Start of Information

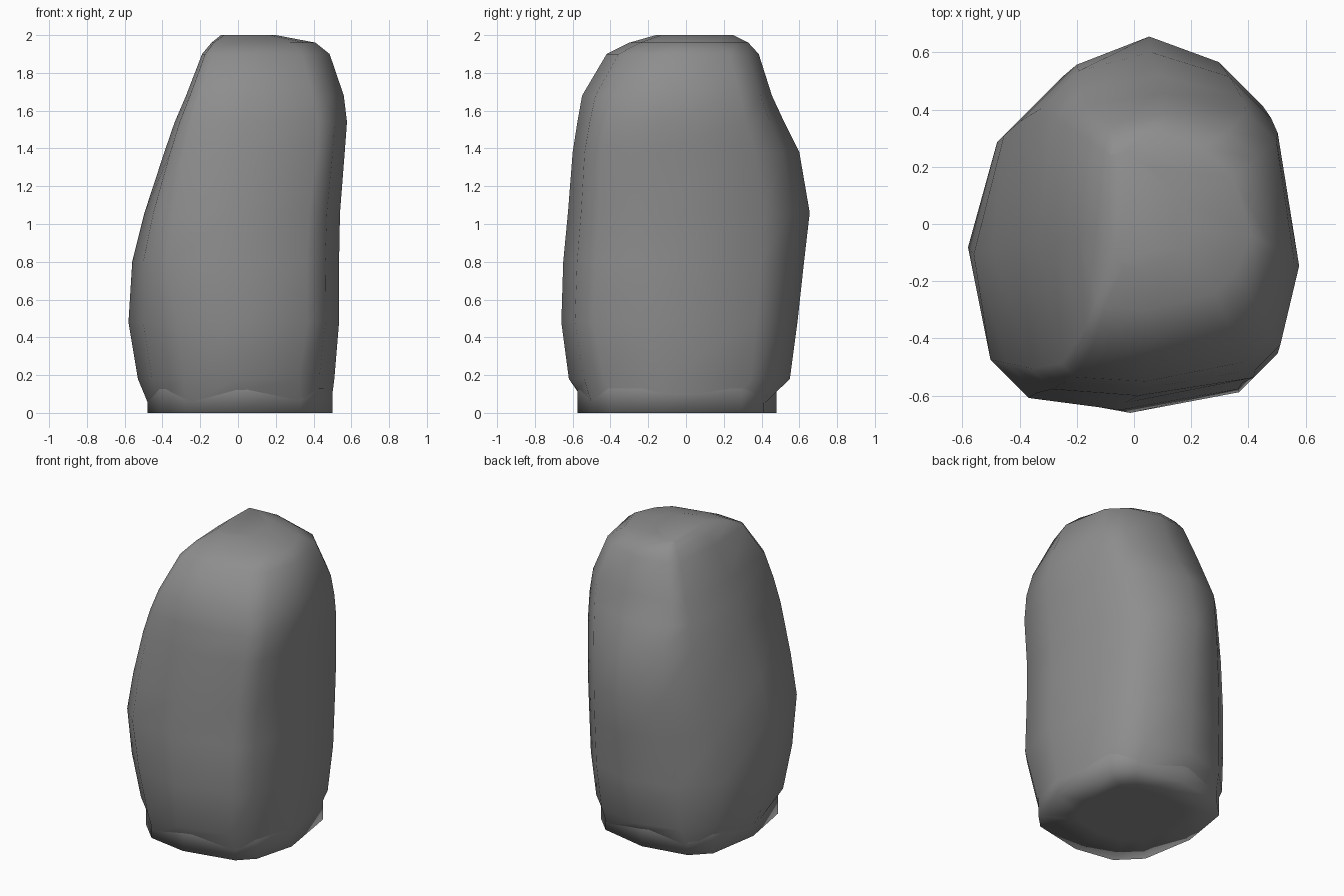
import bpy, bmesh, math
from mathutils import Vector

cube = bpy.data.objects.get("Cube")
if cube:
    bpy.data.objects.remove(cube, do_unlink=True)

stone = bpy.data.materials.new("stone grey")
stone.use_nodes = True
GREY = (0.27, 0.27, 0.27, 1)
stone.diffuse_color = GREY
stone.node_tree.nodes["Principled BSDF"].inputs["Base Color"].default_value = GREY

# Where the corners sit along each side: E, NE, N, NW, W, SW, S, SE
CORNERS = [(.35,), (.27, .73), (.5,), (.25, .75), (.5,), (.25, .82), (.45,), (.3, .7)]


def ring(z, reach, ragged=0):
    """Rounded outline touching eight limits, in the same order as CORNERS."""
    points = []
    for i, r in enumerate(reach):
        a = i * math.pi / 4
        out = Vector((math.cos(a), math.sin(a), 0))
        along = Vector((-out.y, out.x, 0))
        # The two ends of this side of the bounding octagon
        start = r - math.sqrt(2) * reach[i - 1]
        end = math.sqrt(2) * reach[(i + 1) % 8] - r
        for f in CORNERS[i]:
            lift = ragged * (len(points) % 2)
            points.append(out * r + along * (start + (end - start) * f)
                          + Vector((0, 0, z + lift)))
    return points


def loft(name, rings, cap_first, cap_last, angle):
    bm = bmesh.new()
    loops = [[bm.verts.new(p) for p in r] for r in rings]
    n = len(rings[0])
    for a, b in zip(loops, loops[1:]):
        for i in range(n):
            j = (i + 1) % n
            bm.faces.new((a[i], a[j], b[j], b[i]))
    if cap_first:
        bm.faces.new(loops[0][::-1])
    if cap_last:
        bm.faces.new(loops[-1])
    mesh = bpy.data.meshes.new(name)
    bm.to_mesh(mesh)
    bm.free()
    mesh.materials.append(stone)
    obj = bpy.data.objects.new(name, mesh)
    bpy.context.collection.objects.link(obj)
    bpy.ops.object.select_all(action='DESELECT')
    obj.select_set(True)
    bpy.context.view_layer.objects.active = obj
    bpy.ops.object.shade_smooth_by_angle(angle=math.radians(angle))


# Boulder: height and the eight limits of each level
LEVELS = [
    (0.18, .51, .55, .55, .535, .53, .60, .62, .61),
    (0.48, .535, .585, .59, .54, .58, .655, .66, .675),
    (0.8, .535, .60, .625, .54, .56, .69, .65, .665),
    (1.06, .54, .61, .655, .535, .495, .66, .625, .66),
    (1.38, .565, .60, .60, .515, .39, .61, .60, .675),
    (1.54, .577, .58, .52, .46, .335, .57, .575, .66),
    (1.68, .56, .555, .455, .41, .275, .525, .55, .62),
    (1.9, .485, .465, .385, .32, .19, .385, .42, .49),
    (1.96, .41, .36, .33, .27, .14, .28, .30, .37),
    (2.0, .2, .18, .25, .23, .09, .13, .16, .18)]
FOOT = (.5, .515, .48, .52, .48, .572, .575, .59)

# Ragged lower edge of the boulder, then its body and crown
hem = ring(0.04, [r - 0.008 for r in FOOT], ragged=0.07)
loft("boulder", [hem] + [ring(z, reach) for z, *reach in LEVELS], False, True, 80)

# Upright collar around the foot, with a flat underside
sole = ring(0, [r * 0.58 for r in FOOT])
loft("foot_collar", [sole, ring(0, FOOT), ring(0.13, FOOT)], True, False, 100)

End of Information

## Work to be completed
Output the records above verbatim. Pictures stay out.

## Response box
import bpy, bmesh, math
from mathutils import Vector

cube = bpy.data.objects.get("Cube")
if cube:
    bpy.data.objects.remove(cube, do_unlink=True)

stone = bpy.data.materials.new("stone grey")
stone.use_nodes = True
GREY = (0.27, 0.27, 0.27, 1)
stone.diffuse_color = GREY
stone.node_tree.nodes["Principled BSDF"].inputs["Base Color"].default_value = GREY

# Where the corners sit along each side: E, NE, N, NW, W, SW, S, SE
CORNERS = [(.35,), (.27, .73), (.5,), (.25, .75), (.5,), (.25, .82), (.45,), (.3, .7)]


def ring(z, reach, ragged=0):
    """Rounded outline touching eight limits, in the same order as CORNERS."""
    points = []
    for i, r in enumerate(reach):
        a = i * math.pi / 4
        out = Vector((math.cos(a), math.sin(a), 0))
        along = Vector((-out.y, out.x, 0))
        # The two ends of this side of the bounding octagon
        start = r - math.sqrt(2) * reach[i - 1]
        end = math.sqrt(2) * reach[(i + 1) % 8] - r
        for f in CORNERS[i]:
            lift = ragged * (len(points) % 2)
            points.append(out * r + along * (start + (end - start) * f)
                          + Vector((0, 0, z + lift)))
    return points


def loft(name, rings, cap_first, cap_last, angle):
    bm = bmesh.new()
    loops = [[bm.verts.new(p) for p in r] for r in rings]
    n = len(rings[0])
    for a, b in zip(loops, loops[1:]):
        for i in range(n):
            j = (i + 1) % n
            bm.faces.new((a[i], a[j], b[j], b[i]))
    if cap_first:
        bm.faces.new(loops[0][::-1])
    if cap_last:
        bm.faces.new(loops[-1])
    mesh = bpy.data.meshes.new(name)
    bm.to_mesh(mesh)
    bm.free()
    mesh.materials.append(stone)
    obj = bpy.data.objects.new(name, mesh)
    bpy.context.collection.objects.link(obj)
    bpy.ops.object.select_all(action='DESELECT')
    obj.select_set(True)
    bpy.context.view_layer.objects.active = obj
    bpy.ops.object.shade_smooth_by_angle(angle=math.radians(angle))


# Boulder: height and the eight limits of each level
LEVELS = [
    (0.18, .51, .55, .55, .535, .53, .60, .62, .61),
    (0.48, .535, .585, .59, .54, .58, .655, .66, .675),
    (0.8, .535, .60, .625, .54, .56, .69, .65, .665),
    (1.06, .54, .61, .655, .535, .495, .66, .625, .66),
    (1.38, .565, .60, .60, .515, .39, .61, .60, .675),
    (1.54, .577, .58, .52, .46, .335, .57, .575, .66),
    (1.68, .56, .555, .455, .41, .275, .525, .55, .62),
    (1.9, .485, .465, .385, .32, .19, .385, .42, .49),
    (1.96, .41, .36, .33, .27, .14, .28, .30, .37),
    (2.0, .2, .18, .25, .23, .09, .13, .16, .18)]
FOOT = (.5, .515, .48, .52, .48, .572, .575, .59)

# Ragged lower edge of the boulder, then its body and crown
hem = ring(0.04, [r - 0.008 for r in FOOT], ragged=0.07)
loft("boulder", [hem] + [ring(z, reach) for z, *reach in LEVELS], False, True, 80)

# Upright collar around the foot, with a flat underside
sole = ring(0, [r * 0.58 for r in FOOT])
loft("foot_collar", [sole, ring(0, FOOT), ring(0.13, FOOT)], True, False, 100)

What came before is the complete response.